### WHAT THE TASK ASKS
Below are the records; locate each line with the word "verts" and copy it.

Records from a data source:
== Segment start ==

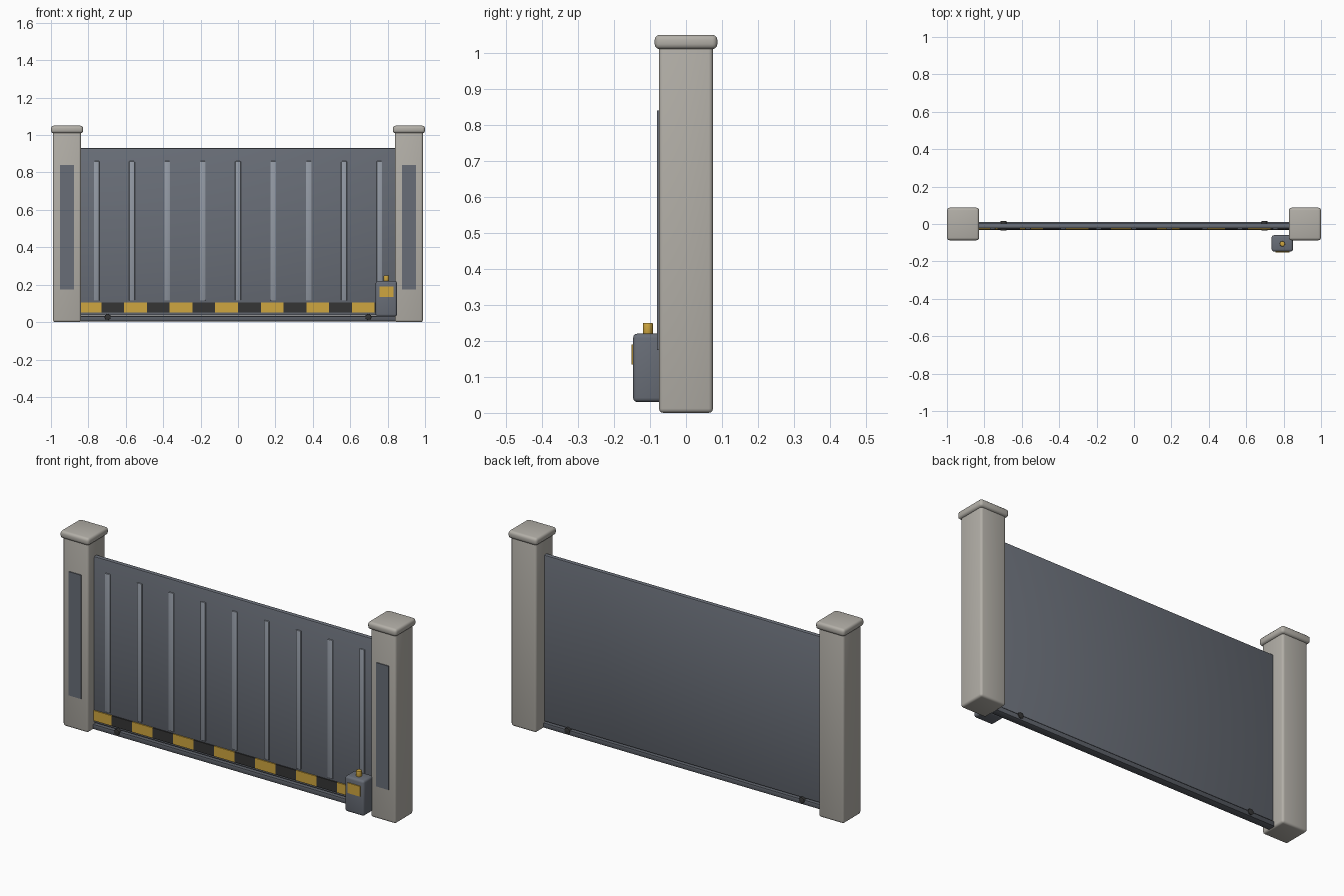
import bpy
import bmesh
from math import radians
from mathutils import Matrix, Vector

cube = bpy.data.objects.get("Cube")
if cube:
    bpy.data.objects.remove(cube, do_unlink=True)


def material(name, rgb):
    mat = bpy.data.materials.new(name)
    mat.use_nodes = True
    mat.diffuse_color = (*rgb, 1)
    bsdf = next(n for n in mat.node_tree.nodes if n.type == 'BSDF_PRINCIPLED')
    bsdf.inputs["Base Color"].default_value = (*rgb, 1)
    return mat


STONE = material("warm_grey_stone", (0.45, 0.43, 0.39))
STEEL = material("slate_steel", (0.14, 0.155, 0.185))
RIB = material("light_steel", (0.29, 0.32, 0.37))
TRACK = material("dark_steel", (0.10, 0.11, 0.13))
YELLOW = material("warning_yellow", (0.62, 0.38, 0.05))
BLACK = material("warning_black", (0.035, 0.035, 0.035))


def finish(name, bm, mat, bevel, segments):
    if bevel:
        # Only right-angled edges are rounded, so cylinder walls stay intact
        edges = [e for e in bm.edges if e.calc_face_angle(0) > radians(60)]
        bmesh.ops.bevel(bm, geom=edges, offset=bevel, segments=segments,
                        profile=0.5, affect='EDGES', clamp_overlap=True)
    mesh = bpy.data.meshes.new(name)
    bm.to_mesh(mesh)
    bm.free()
    mesh.materials.append(mat)
    obj = bpy.data.objects.new(name, mesh)
    bpy.context.collection.objects.link(obj)
    bpy.ops.object.select_all(action='DESELECT')
    obj.select_set(True)
    bpy.context.view_layer.objects.active = obj
    bpy.ops.object.shade_smooth_by_angle(angle=radians(35))
    return obj


def box(name, mat, x, y, z, bevel=0, segments=3):
    """Box from its (min, max) range on each axis."""
    bm = bmesh.new()
    bmesh.ops.create_cube(bm, size=1)
    size = Vector([r[1] - r[0] for r in (x, y, z)])
    centre = Vector([(r[0] + r[1]) / 2 for r in (x, y, z)])
    bmesh.ops.scale(bm, vec=size, verts=bm.verts)
    bmesh.ops.translate(bm, vec=centre, verts=bm.verts)
    return finish(name, bm, mat, bevel, segments)


def cylinder(name, mat, centre, radius, depth, axis='Z', bevel=0):
    bm = bmesh.new()
    turn = Matrix.Rotation(radians(90), 4, 'X') if axis == 'Y' else Matrix()
    bmesh.ops.create_cone(bm, cap_ends=True, segments=20, radius1=radius,
                          radius2=radius, depth=depth,
                          matrix=Matrix.Translation(centre) @ turn)
    return finish(name, bm, mat, bevel, 2)


def around(centre, half):
    return (centre - half, centre + half)


# Stone posts with caps and recessed-look front plates
for side, s in (("left", 1), ("right", -1)):
    px = s * 0.914
    box(side + "_post", STONE, around(px, 0.075), around(0, 0.075), (0, 1.02), 0.012)
    box(side + "_post_cap", STONE, around(px, 0.086), around(0, 0.087), (1.01, 1.05), 0.014)
    box(side + "_post_plate", STEEL, around(px, 0.037), (-0.080, -0.073), (0.175, 0.84))

# Sliding gate leaf and its ribs
box("gate_panel", STEEL, around(0, 0.852), (-0.023, 0.004), (0.035, 0.93), 0.008, 2)
RIBS = 9
for i in range(RIBS):
    rx = (i - (RIBS - 1) / 2) * 0.189
    box(f"gate_rib_{i + 1}", RIB, around(rx, 0.015), (-0.030, -0.021), (0.115, 0.86), 0.003, 2)

# Warning stripe along the foot of the gate
STRIPES = 14
STEP = 0.1217
for i in range(STRIPES):
    sx = (i - (STRIPES - 1) / 2) * STEP
    box(f"warning_stripe_{i + 1}", BLACK if i % 2 else YELLOW,
        around(sx, STEP / 2), (-0.029, -0.021), (0.05, 0.105))

# Ground track and rollers
box("ground_track", TRACK, around(0, 0.86), (-0.032, 0.012), (0.004, 0.032), 0.006, 2)
for side, s in (("left", 1), ("right", -1)):
    cylinder(side + "_roller", BLACK, (s * 0.697, -0.01, 0.027), 0.016, 0.052, 'Y', 0.002)

# Motor housing with label plate and signal lamp
box("motor_housing", STEEL, around(0.793, 0.057), (-0.147, -0.06), (0.03, 0.22), 0.012)
box("motor_label", YELLOW, around(0.794, 0.038), (-0.152, -0.146), (0.135, 0.19))
cylinder("signal_lamp", YELLOW, (0.793, -0.106, 0.233), 0.014, 0.034, 'Z', 0.003)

== Segment end ==

### WRITTEN RESPONSE
    bmesh.ops.scale(bm, vec=size, verts=bm.verts)
    bmesh.ops.translate(bm, vec=centre, verts=bm.verts)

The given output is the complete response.